Beginning with the first line, copy out each line of the material until the line containing "(0.13, 0.066, 0.045))" has been copied as well.

****************

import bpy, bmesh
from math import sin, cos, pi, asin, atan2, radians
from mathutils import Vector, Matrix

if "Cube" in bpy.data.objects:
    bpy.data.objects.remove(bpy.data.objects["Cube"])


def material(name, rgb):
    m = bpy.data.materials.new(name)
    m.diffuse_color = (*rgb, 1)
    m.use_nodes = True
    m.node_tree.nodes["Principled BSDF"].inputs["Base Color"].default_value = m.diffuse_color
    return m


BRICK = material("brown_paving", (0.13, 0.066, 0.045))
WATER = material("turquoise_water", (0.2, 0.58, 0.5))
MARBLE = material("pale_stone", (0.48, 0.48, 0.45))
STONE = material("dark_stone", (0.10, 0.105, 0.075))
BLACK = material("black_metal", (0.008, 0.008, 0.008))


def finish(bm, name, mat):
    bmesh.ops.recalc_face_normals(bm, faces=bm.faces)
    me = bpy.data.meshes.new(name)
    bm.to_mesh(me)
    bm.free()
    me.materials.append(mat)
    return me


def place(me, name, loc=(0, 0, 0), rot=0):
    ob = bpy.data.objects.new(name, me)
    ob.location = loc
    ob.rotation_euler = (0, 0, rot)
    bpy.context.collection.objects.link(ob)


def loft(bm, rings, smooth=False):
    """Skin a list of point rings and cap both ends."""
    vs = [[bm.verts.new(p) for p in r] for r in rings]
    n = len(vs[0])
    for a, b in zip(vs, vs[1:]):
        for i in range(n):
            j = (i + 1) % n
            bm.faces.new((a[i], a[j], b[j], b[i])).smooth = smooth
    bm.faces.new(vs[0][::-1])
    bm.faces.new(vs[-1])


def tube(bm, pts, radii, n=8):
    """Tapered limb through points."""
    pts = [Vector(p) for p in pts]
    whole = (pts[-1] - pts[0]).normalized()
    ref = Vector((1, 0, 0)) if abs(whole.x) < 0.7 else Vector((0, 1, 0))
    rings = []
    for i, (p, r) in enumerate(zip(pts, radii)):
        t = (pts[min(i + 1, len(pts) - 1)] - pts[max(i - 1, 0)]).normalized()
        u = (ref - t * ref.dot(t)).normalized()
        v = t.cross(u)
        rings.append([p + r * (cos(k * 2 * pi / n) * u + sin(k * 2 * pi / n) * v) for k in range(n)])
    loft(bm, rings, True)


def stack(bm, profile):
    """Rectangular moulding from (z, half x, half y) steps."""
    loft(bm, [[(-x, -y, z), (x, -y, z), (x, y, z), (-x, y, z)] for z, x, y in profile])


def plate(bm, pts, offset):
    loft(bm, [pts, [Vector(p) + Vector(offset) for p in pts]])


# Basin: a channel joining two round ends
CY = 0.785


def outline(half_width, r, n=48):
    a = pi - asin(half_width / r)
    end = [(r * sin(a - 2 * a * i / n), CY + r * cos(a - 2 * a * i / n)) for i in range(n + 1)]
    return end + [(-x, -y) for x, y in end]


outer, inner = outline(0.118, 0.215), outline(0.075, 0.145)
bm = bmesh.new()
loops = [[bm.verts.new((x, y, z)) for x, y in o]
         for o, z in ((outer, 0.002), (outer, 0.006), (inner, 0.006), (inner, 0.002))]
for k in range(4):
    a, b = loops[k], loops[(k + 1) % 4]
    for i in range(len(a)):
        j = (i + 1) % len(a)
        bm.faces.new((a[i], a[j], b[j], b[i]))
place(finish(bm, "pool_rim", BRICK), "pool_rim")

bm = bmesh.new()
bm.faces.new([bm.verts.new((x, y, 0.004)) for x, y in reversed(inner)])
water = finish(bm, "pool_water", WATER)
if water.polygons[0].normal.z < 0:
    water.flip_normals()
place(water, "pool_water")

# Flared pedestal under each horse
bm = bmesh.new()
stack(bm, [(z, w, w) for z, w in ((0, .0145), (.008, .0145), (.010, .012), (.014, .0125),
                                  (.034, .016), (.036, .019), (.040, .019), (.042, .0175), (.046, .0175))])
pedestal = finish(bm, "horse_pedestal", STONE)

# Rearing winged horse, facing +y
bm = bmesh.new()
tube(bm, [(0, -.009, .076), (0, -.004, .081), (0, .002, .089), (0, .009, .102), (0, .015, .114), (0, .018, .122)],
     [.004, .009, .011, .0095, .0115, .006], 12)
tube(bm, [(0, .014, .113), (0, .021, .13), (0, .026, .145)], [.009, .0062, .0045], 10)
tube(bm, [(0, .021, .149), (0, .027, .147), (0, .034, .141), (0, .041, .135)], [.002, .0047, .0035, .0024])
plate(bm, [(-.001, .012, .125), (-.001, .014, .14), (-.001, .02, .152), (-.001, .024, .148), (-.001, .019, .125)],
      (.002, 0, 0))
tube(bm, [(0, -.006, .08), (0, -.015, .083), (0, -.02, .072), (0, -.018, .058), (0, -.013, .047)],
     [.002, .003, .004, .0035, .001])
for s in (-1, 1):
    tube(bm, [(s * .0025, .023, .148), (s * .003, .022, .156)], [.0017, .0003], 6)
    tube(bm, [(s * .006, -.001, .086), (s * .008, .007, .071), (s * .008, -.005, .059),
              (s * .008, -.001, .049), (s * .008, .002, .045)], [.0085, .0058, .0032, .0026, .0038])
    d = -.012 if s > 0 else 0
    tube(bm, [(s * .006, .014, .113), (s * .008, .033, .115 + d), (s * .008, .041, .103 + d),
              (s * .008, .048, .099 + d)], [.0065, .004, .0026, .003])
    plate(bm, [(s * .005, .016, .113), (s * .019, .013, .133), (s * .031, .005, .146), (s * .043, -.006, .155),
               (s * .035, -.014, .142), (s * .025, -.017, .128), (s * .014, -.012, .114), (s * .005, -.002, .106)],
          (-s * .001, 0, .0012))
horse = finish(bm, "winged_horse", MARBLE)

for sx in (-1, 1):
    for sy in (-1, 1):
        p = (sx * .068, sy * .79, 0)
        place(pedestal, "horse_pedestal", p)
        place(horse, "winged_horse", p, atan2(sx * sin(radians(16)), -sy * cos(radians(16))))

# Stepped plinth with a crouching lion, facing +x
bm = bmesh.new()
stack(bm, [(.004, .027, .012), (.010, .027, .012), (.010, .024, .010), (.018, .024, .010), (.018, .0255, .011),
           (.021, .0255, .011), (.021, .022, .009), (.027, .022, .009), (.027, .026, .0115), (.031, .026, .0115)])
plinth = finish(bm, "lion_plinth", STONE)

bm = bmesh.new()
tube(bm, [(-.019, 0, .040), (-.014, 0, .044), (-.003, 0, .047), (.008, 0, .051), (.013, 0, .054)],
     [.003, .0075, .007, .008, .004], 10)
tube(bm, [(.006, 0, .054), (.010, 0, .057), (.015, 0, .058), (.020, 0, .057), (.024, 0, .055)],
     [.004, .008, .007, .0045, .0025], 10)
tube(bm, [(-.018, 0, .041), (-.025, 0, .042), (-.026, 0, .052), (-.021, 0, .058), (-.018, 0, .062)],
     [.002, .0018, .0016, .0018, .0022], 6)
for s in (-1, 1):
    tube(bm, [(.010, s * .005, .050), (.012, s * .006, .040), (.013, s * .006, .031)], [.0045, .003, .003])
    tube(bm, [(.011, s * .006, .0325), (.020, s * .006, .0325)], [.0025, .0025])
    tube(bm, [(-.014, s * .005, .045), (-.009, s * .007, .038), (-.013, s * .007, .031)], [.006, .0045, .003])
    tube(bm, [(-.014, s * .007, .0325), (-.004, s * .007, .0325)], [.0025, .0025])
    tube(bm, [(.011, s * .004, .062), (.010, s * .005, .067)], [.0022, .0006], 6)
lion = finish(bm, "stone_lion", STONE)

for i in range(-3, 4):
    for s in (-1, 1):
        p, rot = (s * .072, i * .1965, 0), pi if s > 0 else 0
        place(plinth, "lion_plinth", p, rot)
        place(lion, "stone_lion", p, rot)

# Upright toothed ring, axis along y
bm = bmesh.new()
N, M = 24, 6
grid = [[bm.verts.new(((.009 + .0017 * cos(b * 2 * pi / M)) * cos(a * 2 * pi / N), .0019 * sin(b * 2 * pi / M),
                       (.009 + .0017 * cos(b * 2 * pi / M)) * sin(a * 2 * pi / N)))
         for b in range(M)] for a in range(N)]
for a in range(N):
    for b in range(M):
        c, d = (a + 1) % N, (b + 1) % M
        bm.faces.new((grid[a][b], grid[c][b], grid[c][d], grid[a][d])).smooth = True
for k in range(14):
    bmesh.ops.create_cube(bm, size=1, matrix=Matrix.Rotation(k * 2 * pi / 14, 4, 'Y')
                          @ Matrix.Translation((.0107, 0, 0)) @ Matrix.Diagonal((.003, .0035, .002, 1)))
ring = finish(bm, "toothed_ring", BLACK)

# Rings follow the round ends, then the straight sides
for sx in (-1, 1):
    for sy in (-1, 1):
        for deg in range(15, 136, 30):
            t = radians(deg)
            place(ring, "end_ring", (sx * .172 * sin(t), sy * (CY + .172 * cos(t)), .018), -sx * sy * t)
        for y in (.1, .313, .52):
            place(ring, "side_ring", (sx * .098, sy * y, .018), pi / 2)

****************

Answer space:
import bpy, bmesh
from math import sin, cos, pi, asin, atan2, radians
from mathutils import Vector, Matrix

if "Cube" in bpy.data.objects:
    bpy.data.objects.remove(bpy.data.objects["Cube"])


def material(name, rgb):
    m = bpy.data.materials.new(name)
    m.diffuse_color = (*rgb, 1)
    m.use_nodes = True
    m.node_tree.nodes["Principled BSDF"].inputs["Base Color"].default_value = m.diffuse_color
    return m


BRICK = material("brown_paving", (0.13, 0.066, 0.045))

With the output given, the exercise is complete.